═══ Data records

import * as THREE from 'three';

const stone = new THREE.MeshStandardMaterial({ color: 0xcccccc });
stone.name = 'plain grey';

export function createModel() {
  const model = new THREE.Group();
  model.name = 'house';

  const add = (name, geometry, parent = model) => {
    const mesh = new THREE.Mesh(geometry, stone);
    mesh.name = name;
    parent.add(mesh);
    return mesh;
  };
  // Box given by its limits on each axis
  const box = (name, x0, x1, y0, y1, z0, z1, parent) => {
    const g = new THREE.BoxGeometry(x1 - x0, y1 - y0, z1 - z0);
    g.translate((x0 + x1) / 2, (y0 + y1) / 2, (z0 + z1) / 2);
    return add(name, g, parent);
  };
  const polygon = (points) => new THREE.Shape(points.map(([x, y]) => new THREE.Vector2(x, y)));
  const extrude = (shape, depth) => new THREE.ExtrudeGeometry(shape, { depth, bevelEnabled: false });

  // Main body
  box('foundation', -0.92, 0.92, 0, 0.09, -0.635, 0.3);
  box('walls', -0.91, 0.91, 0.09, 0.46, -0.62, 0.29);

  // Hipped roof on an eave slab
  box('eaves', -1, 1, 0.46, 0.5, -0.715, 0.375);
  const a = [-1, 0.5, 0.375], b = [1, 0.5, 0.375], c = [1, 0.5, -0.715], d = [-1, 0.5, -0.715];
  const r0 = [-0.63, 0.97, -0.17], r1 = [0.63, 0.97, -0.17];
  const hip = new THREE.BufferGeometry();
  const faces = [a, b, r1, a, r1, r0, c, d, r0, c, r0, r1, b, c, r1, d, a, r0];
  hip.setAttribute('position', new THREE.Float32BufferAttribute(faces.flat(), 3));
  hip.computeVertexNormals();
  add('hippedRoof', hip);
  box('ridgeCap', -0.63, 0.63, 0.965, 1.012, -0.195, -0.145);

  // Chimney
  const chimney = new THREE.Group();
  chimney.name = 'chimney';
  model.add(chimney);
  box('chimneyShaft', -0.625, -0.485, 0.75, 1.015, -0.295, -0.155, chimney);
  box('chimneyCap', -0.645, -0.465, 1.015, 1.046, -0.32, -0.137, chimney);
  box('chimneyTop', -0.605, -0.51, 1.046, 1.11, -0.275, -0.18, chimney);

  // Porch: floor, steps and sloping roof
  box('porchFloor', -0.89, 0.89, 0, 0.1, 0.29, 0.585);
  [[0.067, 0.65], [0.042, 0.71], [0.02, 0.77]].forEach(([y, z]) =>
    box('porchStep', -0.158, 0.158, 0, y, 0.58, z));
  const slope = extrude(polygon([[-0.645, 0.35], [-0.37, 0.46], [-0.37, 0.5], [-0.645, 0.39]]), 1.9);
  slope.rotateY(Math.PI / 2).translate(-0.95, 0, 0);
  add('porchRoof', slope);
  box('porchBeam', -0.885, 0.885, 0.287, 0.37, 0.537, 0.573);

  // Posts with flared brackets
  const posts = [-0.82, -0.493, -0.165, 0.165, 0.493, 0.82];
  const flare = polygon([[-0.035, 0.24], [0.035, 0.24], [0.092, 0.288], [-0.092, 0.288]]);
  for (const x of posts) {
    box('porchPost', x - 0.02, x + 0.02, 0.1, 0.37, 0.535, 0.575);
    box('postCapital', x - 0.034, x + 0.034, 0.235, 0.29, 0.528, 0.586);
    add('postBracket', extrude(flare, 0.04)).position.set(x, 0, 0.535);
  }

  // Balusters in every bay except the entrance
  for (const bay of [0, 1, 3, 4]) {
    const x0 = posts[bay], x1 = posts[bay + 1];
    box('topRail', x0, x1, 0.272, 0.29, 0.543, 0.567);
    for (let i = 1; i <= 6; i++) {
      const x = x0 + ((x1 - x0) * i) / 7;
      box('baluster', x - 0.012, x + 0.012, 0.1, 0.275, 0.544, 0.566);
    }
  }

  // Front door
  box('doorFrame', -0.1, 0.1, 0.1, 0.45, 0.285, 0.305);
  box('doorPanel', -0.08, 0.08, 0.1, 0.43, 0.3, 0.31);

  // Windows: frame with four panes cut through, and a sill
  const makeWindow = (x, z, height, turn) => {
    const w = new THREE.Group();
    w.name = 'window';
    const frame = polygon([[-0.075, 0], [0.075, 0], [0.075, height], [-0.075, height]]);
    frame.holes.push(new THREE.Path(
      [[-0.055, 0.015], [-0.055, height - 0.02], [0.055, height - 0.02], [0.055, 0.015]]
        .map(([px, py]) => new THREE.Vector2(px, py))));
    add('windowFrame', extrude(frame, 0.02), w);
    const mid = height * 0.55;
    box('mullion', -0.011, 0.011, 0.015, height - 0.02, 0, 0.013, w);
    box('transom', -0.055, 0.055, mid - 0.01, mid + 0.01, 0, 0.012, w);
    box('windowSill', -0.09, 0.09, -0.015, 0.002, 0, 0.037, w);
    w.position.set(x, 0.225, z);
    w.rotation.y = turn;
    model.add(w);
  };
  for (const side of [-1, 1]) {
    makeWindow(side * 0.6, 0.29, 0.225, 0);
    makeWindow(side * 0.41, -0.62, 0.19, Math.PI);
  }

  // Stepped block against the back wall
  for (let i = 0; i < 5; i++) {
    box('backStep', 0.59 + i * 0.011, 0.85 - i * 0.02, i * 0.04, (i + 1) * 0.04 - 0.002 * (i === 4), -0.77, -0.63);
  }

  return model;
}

══════

Could you repeat every record above exactly as it is written?

import * as THREE from 'three';

const stone = new THREE.MeshStandardMaterial({ color: 0xcccccc });
stone.name = 'plain grey';

export function createModel() {
  const model = new THREE.Group();
  model.name = 'house';

  const add = (name, geometry, parent = model) => {
    const mesh = new THREE.Mesh(geometry, stone);
    mesh.name = name;
    parent.add(mesh);
    return mesh;
  };
  // Box given by its limits on each axis
  const box = (name, x0, x1, y0, y1, z0, z1, parent) => {
    const g = new THREE.BoxGeometry(x1 - x0, y1 - y0, z1 - z0);
    g.translate((x0 + x1) / 2, (y0 + y1) / 2, (z0 + z1) / 2);
    return add(name, g, parent);
  };
  const polygon = (points) => new THREE.Shape(points.map(([x, y]) => new THREE.Vector2(x, y)));
  const extrude = (shape, depth) => new THREE.ExtrudeGeometry(shape, { depth, bevelEnabled: false });

  // Main body
  box('foundation', -0.92, 0.92, 0, 0.09, -0.635, 0.3);
  box('walls', -0.91, 0.91, 0.09, 0.46, -0.62, 0.29);

  // Hipped roof on an eave slab
  box('eaves', -1, 1, 0.46, 0.5, -0.715, 0.375);
  const a = [-1, 0.5, 0.375], b = [1, 0.5, 0.375], c = [1, 0.5, -0.715], d = [-1, 0.5, -0.715];
  const r0 = [-0.63, 0.97, -0.17], r1 = [0.63, 0.97, -0.17];
  const hip = new THREE.BufferGeometry();
  const faces = [a, b, r1, a, r1, r0, c, d, r0, c, r0, r1, b, c, r1, d, a, r0];
  hip.setAttribute('position', new THREE.Float32BufferAttribute(faces.flat(), 3));
  hip.computeVertexNormals();
  add('hippedRoof', hip);
  box('ridgeCap', -0.63, 0.63, 0.965, 1.012, -0.195, -0.145);

  // Chimney
  const chimney = new THREE.Group();
  chimney.name = 'chimney';
  model.add(chimney);
  box('chimneyShaft', -0.625, -0.485, 0.75, 1.015, -0.295, -0.155, chimney);
  box('chimneyCap', -0.645, -0.465, 1.015, 1.046, -0.32, -0.137, chimney);
  box('chimneyTop', -0.605, -0.51, 1.046, 1.11, -0.275, -0.18, chimney);

  // Porch: floor, steps and sloping roof
  box('porchFloor', -0.89, 0.89, 0, 0.1, 0.29, 0.585);
  [[0.067, 0.65], [0.042, 0.71], [0.02, 0.77]].forEach(([y, z]) =>
    box('porchStep', -0.158, 0.158, 0, y, 0.58, z));
  const slope = extrude(polygon([[-0.645, 0.35], [-0.37, 0.46], [-0.37, 0.5], [-0.645, 0.39]]), 1.9);
  slope.rotateY(Math.PI / 2).translate(-0.95, 0, 0);
  add('porchRoof', slope);
  box('porchBeam', -0.885, 0.885, 0.287, 0.37, 0.537, 0.573);

  // Posts with flared brackets
  const posts = [-0.82, -0.493, -0.165, 0.165, 0.493, 0.82];
  const flare = polygon([[-0.035, 0.24], [0.035, 0.24], [0.092, 0.288], [-0.092, 0.288]]);
  for (const x of posts) {
    box('porchPost', x - 0.02, x + 0.02, 0.1, 0.37, 0.535, 0.575);
    box('postCapital', x - 0.034, x + 0.034, 0.235, 0.29, 0.528, 0.586);
    add('postBracket', extrude(flare, 0.04)).position.set(x, 0, 0.535);
  }

  // Balusters in every bay except the entrance
  for (const bay of [0, 1, 3, 4]) {
    const x0 = posts[bay], x1 = posts[bay + 1];
    box('topRail', x0, x1, 0.272, 0.29, 0.543, 0.567);
    for (let i = 1; i <= 6; i++) {
      const x = x0 + ((x1 - x0) * i) / 7;
      box('baluster', x - 0.012, x + 0.012, 0.1, 0.275, 0.544, 0.566);
    }
  }

  // Front door
  box('doorFrame', -0.1, 0.1, 0.1, 0.45, 0.285, 0.305);
  box('doorPanel', -0.08, 0.08, 0.1, 0.43, 0.3, 0.31);

  // Windows: frame with four panes cut through, and a sill
  const makeWindow = (x, z, height, turn) => {
    const w = new THREE.Group();
    w.name = 'window';
    const frame = polygon([[-0.075, 0], [0.075, 0], [0.075, height], [-0.075, height]]);
    frame.holes.push(new THREE.Path(
      [[-0.055, 0.015], [-0.055, height - 0.02], [0.055, height - 0.02], [0.055, 0.015]]
        .map(([px, py]) => new THREE.Vector2(px, py))));
    add('windowFrame', extrude(frame, 0.02), w);
    const mid = height * 0.55;
    box('mullion', -0.011, 0.011, 0.015, height - 0.02, 0, 0.013, w);
    box('transom', -0.055, 0.055, mid - 0.01, mid + 0.01, 0, 0.012, w);
    box('windowSill', -0.09, 0.09, -0.015, 0.002, 0, 0.037, w);
    w.position.set(x, 0.225, z);
    w.rotation.y = turn;
    model.add(w);
  };
  for (const side of [-1, 1]) {
    makeWindow(side * 0.6, 0.29, 0.225, 0);
    makeWindow(side * 0.41, -0.62, 0.19, Math.PI);
  }

  // Stepped block against the back wall
  for (let i = 0; i < 5; i++) {
    box('backStep', 0.59 + i * 0.011, 0.85 - i * 0.02, i * 0.04, (i + 1) * 0.04 - 0.002 * (i === 4), -0.77, -0.63);
  }

  return model;
}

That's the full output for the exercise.